The Purpose Of Tongues - The gift of tongues and other miraculous abilities were “signs” designed to convince unbelievers of the heavenly origin of Christianity. Such signs were never intended to be an end within themselves, but were the means by which God authenticated the messages of those who proclaimed his Cause (Mark 16:20; I Cor. 14:22; Heb. 2:3,4). Those signs performed by first-century disciples were recorded by the New Testament writers. See John 20:30,31. They thus “confirm” its holy message. To contend that these signs are available today, is to affirm that the Bible is not God’s final revelation to man. If, however, divine revelation has ceased, then so have the signs which accompanied such.
No Tongues Today - Paul, in discussing the temporary nature of spiritual gifts, declared, “tongues… shall cease…” Tongues were utilized in the revealing of God’s truth which came “in part.” But when “that which is perfect” (literally in Greek, “the perfect thing”) came, namely, the completed revelation, then tongues, as well as all other spiritual gifts, were removed from the church’s possession (see I Cor. 13:8-10). Noted scholar, W. E. Vine, has well said: “There is no evidence of the continuance of this gift after Apostolic times nor indeed in the later times of the Apostles themselves; this provides confirmation of the fulfillment in this way of I Corinthians 13:8, that this gift would cease in the churches, just as would ‘prophecies’ and ‘knowledge’ in the sense of knowledge received by immediate supernatural power.
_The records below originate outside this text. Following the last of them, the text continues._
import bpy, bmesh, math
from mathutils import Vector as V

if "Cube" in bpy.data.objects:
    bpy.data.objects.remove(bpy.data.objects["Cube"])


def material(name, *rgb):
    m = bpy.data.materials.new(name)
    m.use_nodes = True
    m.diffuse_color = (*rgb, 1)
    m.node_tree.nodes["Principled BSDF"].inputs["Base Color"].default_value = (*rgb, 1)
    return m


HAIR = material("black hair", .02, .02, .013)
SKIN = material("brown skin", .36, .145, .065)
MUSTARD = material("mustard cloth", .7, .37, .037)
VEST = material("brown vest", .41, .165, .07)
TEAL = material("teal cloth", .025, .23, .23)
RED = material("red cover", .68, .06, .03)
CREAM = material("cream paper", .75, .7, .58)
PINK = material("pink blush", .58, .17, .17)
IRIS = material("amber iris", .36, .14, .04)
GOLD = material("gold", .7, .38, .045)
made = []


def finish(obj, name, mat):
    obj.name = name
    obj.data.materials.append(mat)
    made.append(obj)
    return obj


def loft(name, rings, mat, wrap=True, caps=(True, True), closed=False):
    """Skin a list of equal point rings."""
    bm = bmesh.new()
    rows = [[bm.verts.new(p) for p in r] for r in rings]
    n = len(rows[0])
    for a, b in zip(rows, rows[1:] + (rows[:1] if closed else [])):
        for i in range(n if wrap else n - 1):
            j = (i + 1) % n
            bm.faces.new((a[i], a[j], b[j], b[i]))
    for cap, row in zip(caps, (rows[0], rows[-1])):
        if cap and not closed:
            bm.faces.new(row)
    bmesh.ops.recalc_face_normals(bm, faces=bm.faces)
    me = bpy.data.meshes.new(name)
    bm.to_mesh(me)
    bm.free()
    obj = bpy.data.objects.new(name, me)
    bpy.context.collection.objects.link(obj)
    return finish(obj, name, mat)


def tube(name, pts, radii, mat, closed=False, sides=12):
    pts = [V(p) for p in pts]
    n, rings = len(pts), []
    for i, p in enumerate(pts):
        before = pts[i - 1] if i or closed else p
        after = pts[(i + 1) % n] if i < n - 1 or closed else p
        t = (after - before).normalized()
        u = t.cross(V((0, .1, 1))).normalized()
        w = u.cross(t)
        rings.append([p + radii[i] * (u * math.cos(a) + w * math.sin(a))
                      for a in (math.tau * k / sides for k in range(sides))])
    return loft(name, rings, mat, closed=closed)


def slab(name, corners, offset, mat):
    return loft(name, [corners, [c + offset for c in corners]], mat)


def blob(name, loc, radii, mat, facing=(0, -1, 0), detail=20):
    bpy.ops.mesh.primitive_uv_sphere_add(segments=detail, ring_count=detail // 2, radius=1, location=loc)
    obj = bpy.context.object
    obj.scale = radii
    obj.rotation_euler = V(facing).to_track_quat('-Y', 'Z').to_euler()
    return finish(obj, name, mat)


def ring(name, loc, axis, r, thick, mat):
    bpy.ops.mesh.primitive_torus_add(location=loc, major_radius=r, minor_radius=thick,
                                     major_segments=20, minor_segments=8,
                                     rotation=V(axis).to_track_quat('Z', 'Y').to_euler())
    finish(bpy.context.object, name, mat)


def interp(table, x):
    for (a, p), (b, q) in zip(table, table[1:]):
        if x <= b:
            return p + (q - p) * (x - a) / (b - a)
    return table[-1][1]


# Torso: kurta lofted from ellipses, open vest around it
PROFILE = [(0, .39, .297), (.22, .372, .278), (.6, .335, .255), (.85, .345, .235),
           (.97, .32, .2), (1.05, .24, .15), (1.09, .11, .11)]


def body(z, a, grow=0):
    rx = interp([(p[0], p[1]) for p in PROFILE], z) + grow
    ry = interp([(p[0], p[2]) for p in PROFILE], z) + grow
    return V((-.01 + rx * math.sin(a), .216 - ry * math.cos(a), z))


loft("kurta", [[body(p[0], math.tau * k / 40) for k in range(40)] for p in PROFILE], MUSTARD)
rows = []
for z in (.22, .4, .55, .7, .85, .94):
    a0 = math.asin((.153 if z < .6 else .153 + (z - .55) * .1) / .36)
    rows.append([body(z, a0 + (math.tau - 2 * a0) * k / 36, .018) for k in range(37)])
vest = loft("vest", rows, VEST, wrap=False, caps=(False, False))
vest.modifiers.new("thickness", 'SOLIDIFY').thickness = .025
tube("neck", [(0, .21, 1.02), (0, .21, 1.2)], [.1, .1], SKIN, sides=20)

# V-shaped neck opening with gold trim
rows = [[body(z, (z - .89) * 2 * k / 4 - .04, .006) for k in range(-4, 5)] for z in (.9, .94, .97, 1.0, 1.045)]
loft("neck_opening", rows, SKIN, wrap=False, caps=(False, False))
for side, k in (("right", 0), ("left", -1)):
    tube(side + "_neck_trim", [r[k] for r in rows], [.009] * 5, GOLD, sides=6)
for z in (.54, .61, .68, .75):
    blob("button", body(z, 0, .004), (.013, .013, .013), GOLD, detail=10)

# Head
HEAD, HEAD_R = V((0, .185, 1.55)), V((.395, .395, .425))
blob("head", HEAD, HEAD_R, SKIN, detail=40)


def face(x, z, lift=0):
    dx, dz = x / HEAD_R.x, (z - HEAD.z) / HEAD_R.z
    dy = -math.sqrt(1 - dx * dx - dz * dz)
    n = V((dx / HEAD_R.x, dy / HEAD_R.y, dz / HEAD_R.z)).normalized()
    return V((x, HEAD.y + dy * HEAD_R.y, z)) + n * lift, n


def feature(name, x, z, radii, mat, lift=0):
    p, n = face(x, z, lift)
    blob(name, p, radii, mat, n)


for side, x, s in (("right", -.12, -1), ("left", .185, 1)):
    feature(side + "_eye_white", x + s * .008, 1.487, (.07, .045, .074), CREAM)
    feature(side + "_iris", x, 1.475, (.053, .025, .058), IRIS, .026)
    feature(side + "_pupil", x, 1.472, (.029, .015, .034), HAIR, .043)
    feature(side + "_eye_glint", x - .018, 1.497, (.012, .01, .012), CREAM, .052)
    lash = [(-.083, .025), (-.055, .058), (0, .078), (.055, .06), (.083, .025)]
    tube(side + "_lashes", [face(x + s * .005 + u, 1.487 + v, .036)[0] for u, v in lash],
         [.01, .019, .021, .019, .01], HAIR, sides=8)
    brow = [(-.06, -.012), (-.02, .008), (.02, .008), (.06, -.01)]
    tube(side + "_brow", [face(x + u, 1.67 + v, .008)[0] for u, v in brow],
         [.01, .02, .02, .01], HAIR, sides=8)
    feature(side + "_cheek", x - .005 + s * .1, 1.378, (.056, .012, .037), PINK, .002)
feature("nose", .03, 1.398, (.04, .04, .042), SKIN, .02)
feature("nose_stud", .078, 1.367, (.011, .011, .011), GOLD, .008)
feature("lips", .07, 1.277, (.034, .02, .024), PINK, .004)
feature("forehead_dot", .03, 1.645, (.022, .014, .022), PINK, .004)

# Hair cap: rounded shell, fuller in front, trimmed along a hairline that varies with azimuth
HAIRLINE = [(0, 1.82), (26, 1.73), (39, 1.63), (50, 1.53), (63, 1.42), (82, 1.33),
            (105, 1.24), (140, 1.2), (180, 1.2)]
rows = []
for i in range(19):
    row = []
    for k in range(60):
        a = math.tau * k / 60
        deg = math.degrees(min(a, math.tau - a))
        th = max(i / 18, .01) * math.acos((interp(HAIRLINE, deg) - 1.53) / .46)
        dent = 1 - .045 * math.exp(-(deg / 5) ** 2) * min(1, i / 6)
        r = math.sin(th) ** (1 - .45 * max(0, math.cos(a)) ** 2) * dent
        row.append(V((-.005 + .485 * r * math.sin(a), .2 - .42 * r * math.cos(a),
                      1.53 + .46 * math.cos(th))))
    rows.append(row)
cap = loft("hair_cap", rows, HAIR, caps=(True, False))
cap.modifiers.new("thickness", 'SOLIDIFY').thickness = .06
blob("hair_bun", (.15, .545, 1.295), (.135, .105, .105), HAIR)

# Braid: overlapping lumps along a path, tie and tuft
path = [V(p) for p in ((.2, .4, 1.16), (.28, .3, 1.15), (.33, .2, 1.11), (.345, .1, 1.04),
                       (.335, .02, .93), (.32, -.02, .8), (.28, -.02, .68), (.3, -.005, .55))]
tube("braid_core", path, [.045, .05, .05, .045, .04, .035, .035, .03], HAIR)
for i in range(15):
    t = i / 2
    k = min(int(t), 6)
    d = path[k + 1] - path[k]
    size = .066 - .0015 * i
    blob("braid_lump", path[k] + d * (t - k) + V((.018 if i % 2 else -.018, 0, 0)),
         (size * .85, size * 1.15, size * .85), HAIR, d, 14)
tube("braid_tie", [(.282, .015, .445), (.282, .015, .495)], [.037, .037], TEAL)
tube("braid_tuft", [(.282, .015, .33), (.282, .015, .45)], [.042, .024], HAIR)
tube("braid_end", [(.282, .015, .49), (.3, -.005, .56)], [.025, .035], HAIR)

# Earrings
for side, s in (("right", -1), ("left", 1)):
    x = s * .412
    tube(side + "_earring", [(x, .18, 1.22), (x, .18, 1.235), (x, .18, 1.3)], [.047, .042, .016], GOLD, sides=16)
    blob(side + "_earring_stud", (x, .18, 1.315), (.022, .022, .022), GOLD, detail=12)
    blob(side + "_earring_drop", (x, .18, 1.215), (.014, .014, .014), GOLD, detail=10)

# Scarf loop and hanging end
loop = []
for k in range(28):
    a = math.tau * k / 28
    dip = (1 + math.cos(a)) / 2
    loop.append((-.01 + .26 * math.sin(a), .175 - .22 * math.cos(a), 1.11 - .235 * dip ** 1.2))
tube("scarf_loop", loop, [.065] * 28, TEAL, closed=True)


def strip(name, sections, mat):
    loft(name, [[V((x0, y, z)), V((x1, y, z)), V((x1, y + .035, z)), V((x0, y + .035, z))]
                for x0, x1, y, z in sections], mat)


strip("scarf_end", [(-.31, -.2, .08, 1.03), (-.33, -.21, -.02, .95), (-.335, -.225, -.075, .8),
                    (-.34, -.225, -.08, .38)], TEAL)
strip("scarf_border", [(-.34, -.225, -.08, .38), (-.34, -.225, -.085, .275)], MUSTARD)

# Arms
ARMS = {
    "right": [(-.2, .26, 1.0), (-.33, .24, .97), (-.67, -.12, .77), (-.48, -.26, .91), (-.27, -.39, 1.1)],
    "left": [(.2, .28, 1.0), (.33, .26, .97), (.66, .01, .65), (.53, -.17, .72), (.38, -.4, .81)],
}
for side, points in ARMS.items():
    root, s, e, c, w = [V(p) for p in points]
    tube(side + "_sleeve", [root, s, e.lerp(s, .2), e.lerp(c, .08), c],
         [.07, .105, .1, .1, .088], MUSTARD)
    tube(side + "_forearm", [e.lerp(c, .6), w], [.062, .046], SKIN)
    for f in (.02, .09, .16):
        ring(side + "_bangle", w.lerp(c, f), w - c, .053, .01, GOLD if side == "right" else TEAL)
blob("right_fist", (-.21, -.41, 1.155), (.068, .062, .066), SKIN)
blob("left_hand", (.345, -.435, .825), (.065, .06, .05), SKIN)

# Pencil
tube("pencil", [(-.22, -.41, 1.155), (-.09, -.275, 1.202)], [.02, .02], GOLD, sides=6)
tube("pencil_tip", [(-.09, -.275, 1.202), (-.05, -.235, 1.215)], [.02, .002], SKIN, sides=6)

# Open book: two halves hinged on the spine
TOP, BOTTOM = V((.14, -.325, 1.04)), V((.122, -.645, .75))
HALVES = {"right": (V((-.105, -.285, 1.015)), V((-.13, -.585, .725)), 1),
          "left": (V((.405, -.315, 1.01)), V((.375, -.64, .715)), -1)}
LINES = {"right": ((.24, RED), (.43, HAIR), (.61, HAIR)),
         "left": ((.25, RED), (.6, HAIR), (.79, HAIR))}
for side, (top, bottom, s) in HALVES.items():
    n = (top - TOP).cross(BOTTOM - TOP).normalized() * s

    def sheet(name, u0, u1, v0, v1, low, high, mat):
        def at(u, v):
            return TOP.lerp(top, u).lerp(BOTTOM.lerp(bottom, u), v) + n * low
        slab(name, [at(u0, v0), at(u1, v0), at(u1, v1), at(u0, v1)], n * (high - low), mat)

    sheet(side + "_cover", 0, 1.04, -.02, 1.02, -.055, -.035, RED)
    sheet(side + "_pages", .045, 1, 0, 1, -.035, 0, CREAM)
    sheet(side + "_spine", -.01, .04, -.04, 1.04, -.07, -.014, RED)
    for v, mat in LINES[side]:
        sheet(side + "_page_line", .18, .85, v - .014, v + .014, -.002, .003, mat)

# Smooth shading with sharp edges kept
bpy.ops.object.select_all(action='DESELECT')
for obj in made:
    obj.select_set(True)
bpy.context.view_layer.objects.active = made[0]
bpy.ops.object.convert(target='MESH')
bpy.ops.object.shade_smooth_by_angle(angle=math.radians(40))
The completion of the Holy Scriptures has provided the churches with all that is necessary for individual and collective guidance, instruction, and edification” (Dictionary, IV, 143).
Many sincere people actually believe they have “spoken in tongues.” But since the Bible teaches that such is not possible in this age, some other explanation will have to be given for “personal experiences.” It is dangerous to attribute something to God for which He is not responsible!